TO DO: Each line of the entries that mentions the string "bmesh" needs to be reported.

RECORDS TO PROCESS:
┌──
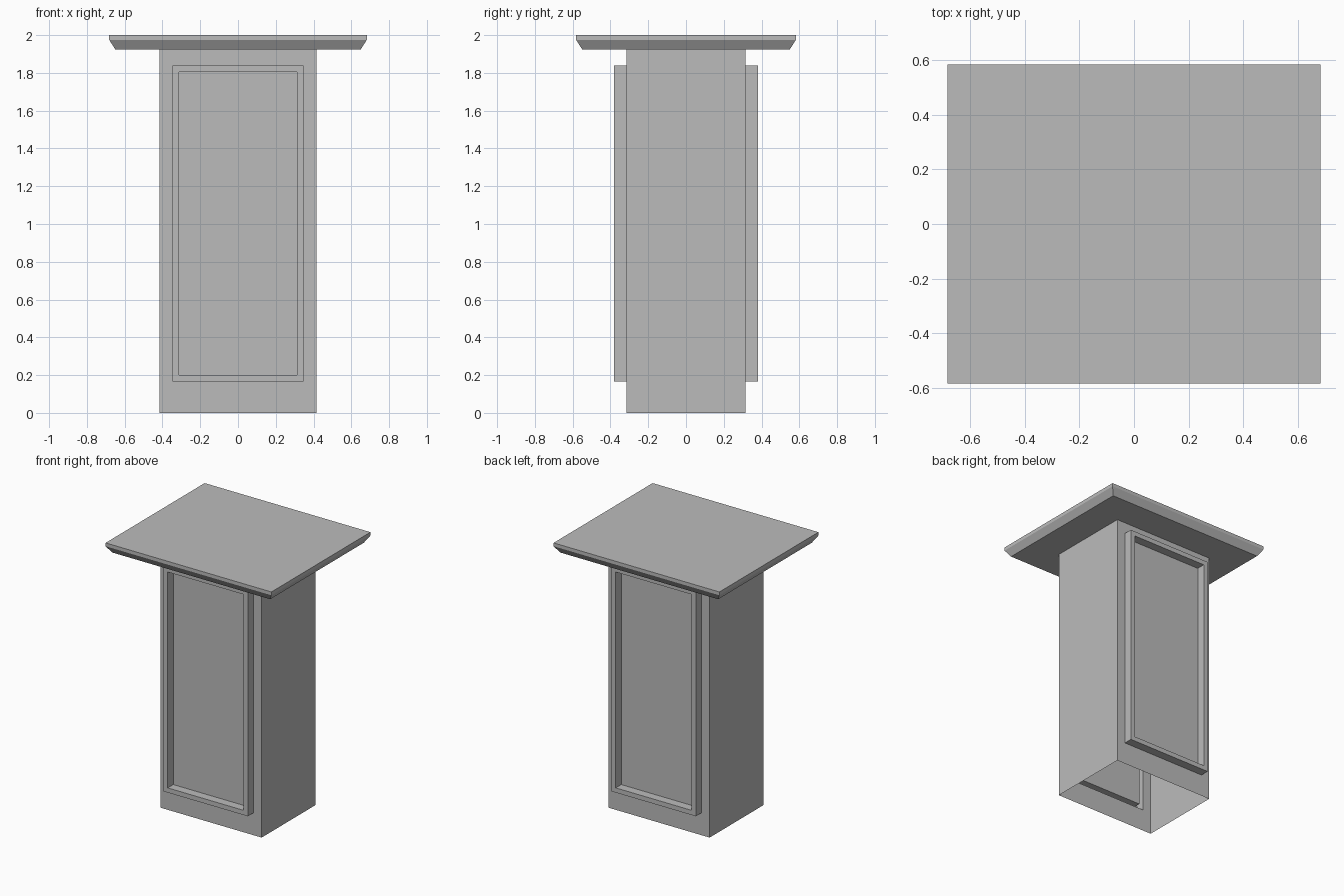
import bpy
import bmesh
from mathutils import Vector

cube = bpy.data.objects.get("Cube")
if cube:
    bpy.data.objects.remove(cube)

# Plain grey paint
grey = bpy.data.materials.new("plain_grey")
grey.use_nodes = True
COLOR = (0.5, 0.5, 0.5, 1)
grey.diffuse_color = COLOR
grey.node_tree.nodes["Principled BSDF"].inputs["Base Color"].default_value = COLOR


def ring(bm, hx, hy, z):
    """Horizontal rectangle of vertices."""
    return [bm.verts.new((sx * hx, sy * hy, z))
            for sx, sy in ((-1, -1), (1, -1), (1, 1), (-1, 1))]


def panel_ring(bm, side, hx, y, z0, z1):
    """Upright rectangle of vertices on the front (-1) or back (1)."""
    return [bm.verts.new((-side * x, side * y, z))
            for x, z in ((-hx, z0), (hx, z0), (hx, z1), (-hx, z1))]


def bridge(bm, a, b):
    for i in range(4):
        j = (i + 1) % 4
        bm.faces.new((a[i], a[j], b[j], b[i]))


def finish(bm, name):
    mesh = bpy.data.meshes.new(name)
    bm.to_mesh(mesh)
    bm.free()
    mesh.materials.append(grey)
    obj = bpy.data.objects.new(name, mesh)
    bpy.context.collection.objects.link(obj)
    return obj


# Hollow pedestal, open underneath, with a raised frame on front and back
HX, HY, TOP = 0.415, 0.315, 1.925
bm = bmesh.new()
low, high = ring(bm, HX, HY, 0), ring(bm, HX, HY, TOP)
for i in (1, 3):
    j = (i + 1) % 4
    bm.faces.new((low[i], low[j], high[j], high[i]))
for side, i in ((-1, 0), (1, 2)):
    j = i + 1
    wall = [low[i], low[j], high[j], high[i]]
    steps = [panel_ring(bm, side, 0.347, HY, 0.165, 1.84),
             panel_ring(bm, side, 0.347, 0.38, 0.165, 1.84),
             panel_ring(bm, side, 0.312, 0.38, 0.2, 1.805),
             panel_ring(bm, side, 0.312, HY, 0.2, 1.805)]
    for a, b in zip([wall] + steps, steps):
        bridge(bm, a, b)
    bm.faces.new(steps[-1])
finish(bm, "pedestal_body")

# Overhanging top slab with a chamfered underside
bm = bmesh.new()
levels = [ring(bm, 0.65, 0.55, TOP), ring(bm, 0.682, 0.582, 1.975),
          ring(bm, 0.682, 0.582, 2.0)]
for a, b in zip(levels, levels[1:]):
    bridge(bm, a, b)
bm.faces.new(levels[-1])
bm.faces.new(levels[0][::-1])
finish(bm, "top_slab")
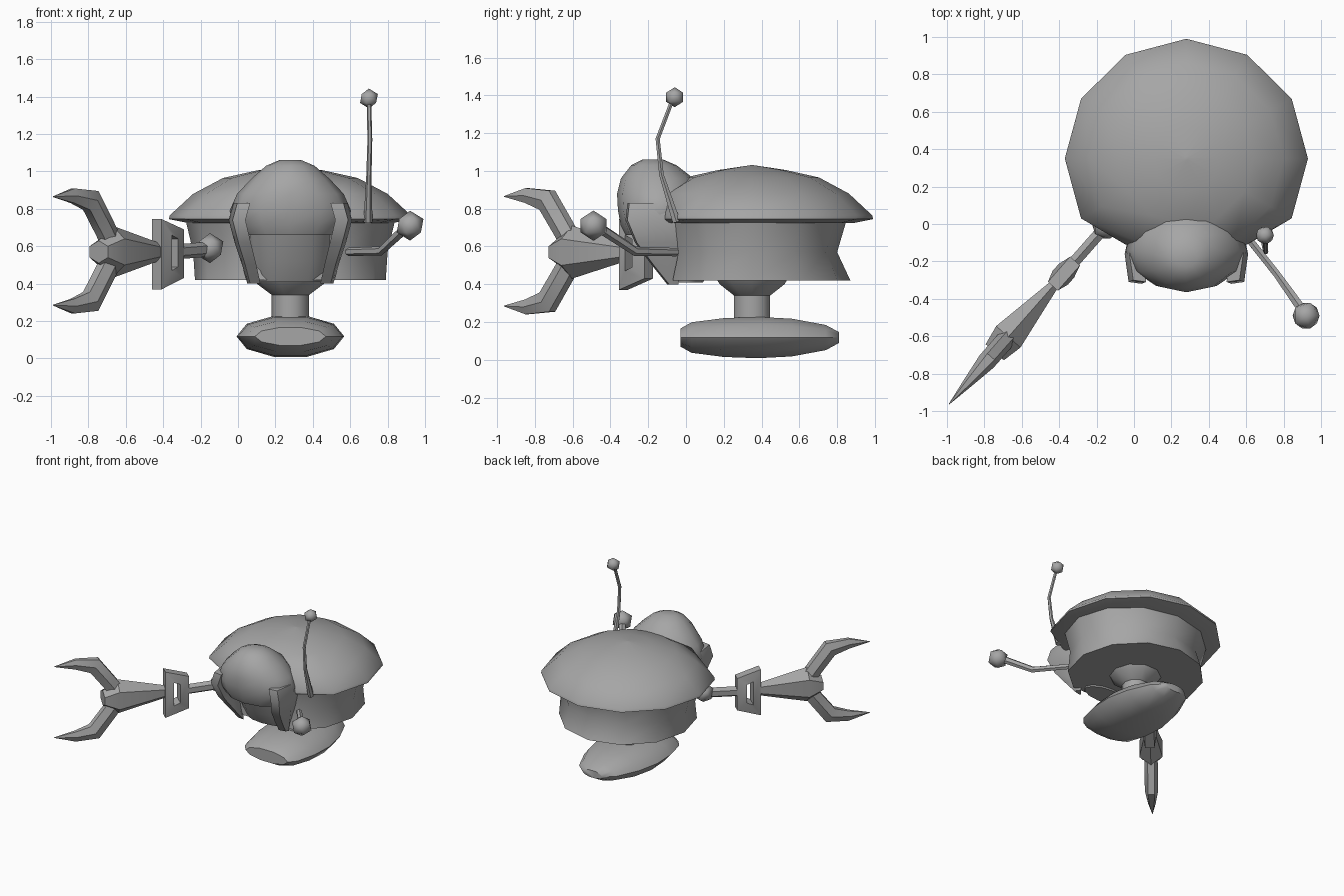
import bpy, bmesh, math
from mathutils import Vector

cube = bpy.data.objects.get("Cube")
if cube:
    bpy.data.objects.remove(cube, do_unlink=True)

grey = bpy.data.materials.new("plain grey")
grey.use_nodes = True
colour = (0.38, 0.38, 0.38, 1)
grey.diffuse_color = colour
grey.node_tree.nodes["Principled BSDF"].inputs["Base Color"].default_value = colour

CX, CY = 0.28, 0.35


def finish(name, bm, angle):
    bmesh.ops.recalc_face_normals(bm, faces=bm.faces)
    mesh = bpy.data.meshes.new(name)
    bm.to_mesh(mesh)
    bm.free()
    mesh.materials.append(grey)
    obj = bpy.data.objects.new(name, mesh)
    bpy.context.collection.objects.link(obj)
    bpy.ops.object.select_all(action='DESELECT')
    obj.select_set(True)
    bpy.context.view_layer.objects.active = obj
    bpy.ops.object.shade_smooth_by_angle(angle=math.radians(angle))
    return obj


def loft(name, rings, angle=50, closed=False):
    """Skin a row of equal-sized rings, capping both ends unless closed."""
    bm = bmesh.new()
    rows = [[bm.verts.new(p) for p in r] for r in rings]
    n = len(rows[0])
    pairs = list(zip(rows, rows[1:]))
    if closed:
        pairs.append((rows[-1], rows[0]))
    for a, b in pairs:
        for i in range(n):
            j = (i + 1) % n
            bm.faces.new((a[i], a[j], b[j], b[i]))
    if not closed:
        bm.faces.new(rows[0])
        bm.faces.new(rows[-1])
    return finish(name, bm, angle)


def oval(x, y, z, rx, ry, n=12, front=-9):
    """Flat ring whose front can be cut off along a line."""
    steps = [2 * math.pi * i / n for i in range(n)]
    return [(x + rx * math.cos(a), max(front, y + ry * math.sin(a)), z) for a in steps]


def tube(name, path, sizes, sides=6, side_axis=(0, 0, 1), angle=50):
    """Rod along a path; sizes are (width, height) radii per point."""
    pts = [Vector(p) for p in path]
    rings = []
    for i, p in enumerate(pts):
        d = (pts[min(i + 1, len(pts) - 1)] - pts[max(i - 1, 0)]).normalized()
        u = d.cross(Vector(side_axis)).normalized()
        v = u.cross(d)
        w, h = sizes[i]
        steps = [2 * math.pi * (k + 0.5) / sides for k in range(sides)]
        rings.append([p + u * w * math.cos(a) + v * h * math.sin(a) for a in steps])
    return loft(name, rings, angle)


def ball(name, centre, radius):
    bm = bmesh.new()
    bmesh.ops.create_icosphere(bm, subdivisions=1, radius=radius)
    bmesh.ops.translate(bm, verts=bm.verts, vec=centre)
    return finish(name, bm, 60)


# Domed shell lid, cut flat at the front
lid = [(0.725, 0.55), (0.745, 0.65), (0.765, 0.645), (0.88, 0.52), (0.965, 0.36), (1.005, 0.18), (1.03, 0.01)]
loft("shell_lid", [oval(CX, CY, z, r, r * 0.985, 12, -0.11) for z, r in lid])

# Waisted body under the lid
body = [(0.42, 0.51, 0.52, -0.07), (0.57, 0.52, 0.45, -0.09), (0.74, 0.56, 0.50, -0.11)]
loft("body", [oval(CX, CY, z, rx, ry, 12, f) for z, rx, ry, f in body])

# Flared stem
stem = [(0.43, 0.2), (0.40, 0.18), (0.34, 0.1), (0.21, 0.1)]
loft("stem", [oval(CX, CY, z, r, r, 10) for z, r in stem])

# Rounded foot with a flat nose
foot = [(-0.03, 0.19, 0.05), (0.03, 0.24, 0.085), (0.2, 0.28, 0.108), (0.38, 0.288, 0.115),
        (0.56, 0.25, 0.105), (0.74, 0.17, 0.07), (0.81, 0.09, 0.03)]
foot_rings = []
for y, rx, rz in foot:
    foot_rings.append([(px, y, pz) for px, pz, _ in oval(CX, 0.118, 0, rx, rz, 10)])
loft("foot", foot_rings)

# Hood over the face: height, half width, front, back
hood = [(0.70, 0.22, -0.30, 0.0), (0.66, 0.255, -0.32, 0.02), (0.71, 0.30, -0.345, 0.06),
        (0.79, 0.325, -0.36, 0.08), (0.88, 0.285, -0.365, 0.08), (0.96, 0.21, -0.345, 0.04),
        (1.03, 0.13, -0.29, -0.05), (1.06, 0.06, -0.23, -0.12)]
loft("hood", [oval(CX, (a + b) / 2, z, hx, (b - a) / 2, 12) for z, hx, a, b in hood], 60)

# Curved face below the hood
face = [(0.41, 0.19, -0.09), (0.52, 0.22, -0.16), (0.72, 0.24, -0.24)]
loft("face", [oval(CX, 0, z, hx, -f, 12) for z, hx, f in face])

# Hood flaps sweeping back down each side: height, offset, front, back, thickness
flap = [(0.83, 0.27, -0.31, 0.0, 0.035), (0.74, 0.295, -0.32, 0.0, 0.035),
        (0.62, 0.265, -0.27, -0.01, 0.033), (0.50, 0.23, -0.18, -0.02, 0.028), (0.40, 0.205, -0.10, -0.04, 0.025)]
for side, label in ((1, "left"), (-1, "right")):
    loft(label + "_hood_flap",
         [[(CX + side * (o + t), (a + b) / 2, z), (CX + side * o, b, z),
           (CX + side * (o - t), (a + b) / 2, z), (CX + side * (o - t - 0.02), a, z),
           (CX + side * (o + t * 0.4), a + 0.01, z)] for z, o, a, b, t in flap])

# Bent antenna
tube("antenna", [(0.695, -0.05, 0.73), (0.70, -0.13, 0.98), (0.705, -0.15, 1.17), (0.70, -0.07, 1.38)],
     [(0.024, 0.024), (0.014, 0.014), (0.013, 0.013), (0.012, 0.012)], 6, (1, 0, 0))
ball("antenna_tip", (0.70, -0.06, 1.39), 0.053)

# Left arm with a ball fist
tube("left_arm", [(0.59, -0.05, 0.57), (0.765, -0.27, 0.575), (0.90, -0.46, 0.70)],
     [(0.022, 0.022), (0.022, 0.025), (0.028, 0.028)])
ball("left_fist", (0.92, -0.49, 0.71), 0.08)

# Right arm runs along one diagonal: distance along, height, sideways
ROOT = Vector((-0.15, -0.01, 0))
ALONG = Vector((-0.66, -0.75, 0)).normalized()
ACROSS = Vector((ALONG.y, -ALONG.x, 0))


def reach(s, z, w=0):
    return ROOT + ALONG * s + ACROSS * w + Vector((0, 0, z))


ball("right_shoulder", reach(0, 0.59), 0.08)
tube("right_arm", [reach(0, 0.585), reach(0.27, 0.57)], [(0.035, 0.04), (0.035, 0.04)])

# Trapezoid loop handle, open through the middle
outer = [(0.24, 0.69), (0.42, 0.75), (0.42, 0.37), (0.24, 0.44)]
outer = [(0.25, 0.69), (0.43, 0.745), (0.43, 0.37), (0.25, 0.43)]
inner = [(0.32, 0.64), (0.37, 0.66), (0.37, 0.47), (0.32, 0.49)]
loop_rings = []
for (so, zo), (si, zi) in zip(outer, inner):
    loop_rings.append([reach(so, zo, -0.035), reach(so, zo, 0.035),
                       reach(si, zi, 0.055), reach(si, zi, -0.055)])
loft("loop_handle", loop_rings, 30, closed=True)

# Claw hub flaring outward
tube("claw_hub", [reach(0.42, 0.57), reach(0.79, 0.57), reach(0.90, 0.57)],
     [(0.03, 0.05), (0.10, 0.14), (0.075, 0.06)], 6, angle=35)

# Upper and lower claw fingers
for side, label in ((1, "upper"), (-1, "lower")):
    path = [(0.80, 0.05), (0.85, 0.12), (0.965, 0.27), (1.11, 0.295), (1.27, 0.29)]
    tube(label + "_claw_finger", [reach(s, 0.575 + side * h) for s, h in path],
         [(0.065, 0.05), (0.065, 0.05), (0.07, 0.05), (0.045, 0.028), (0.002, 0.002)], 6, ACROSS, 40)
└──
TASK OUTPUT:
import bmesh
bm = bmesh.new()
bm = bmesh.new()
import bpy, bmesh, math
    bmesh.ops.recalc_face_normals(bm, faces=bm.faces)
    bm = bmesh.new()
    bm = bmesh.new()
    bmesh.ops.create_icosphere(bm, subdivisions=1, radius=radius)
    bmesh.ops.translate(bm, verts=bm.verts, vec=centre)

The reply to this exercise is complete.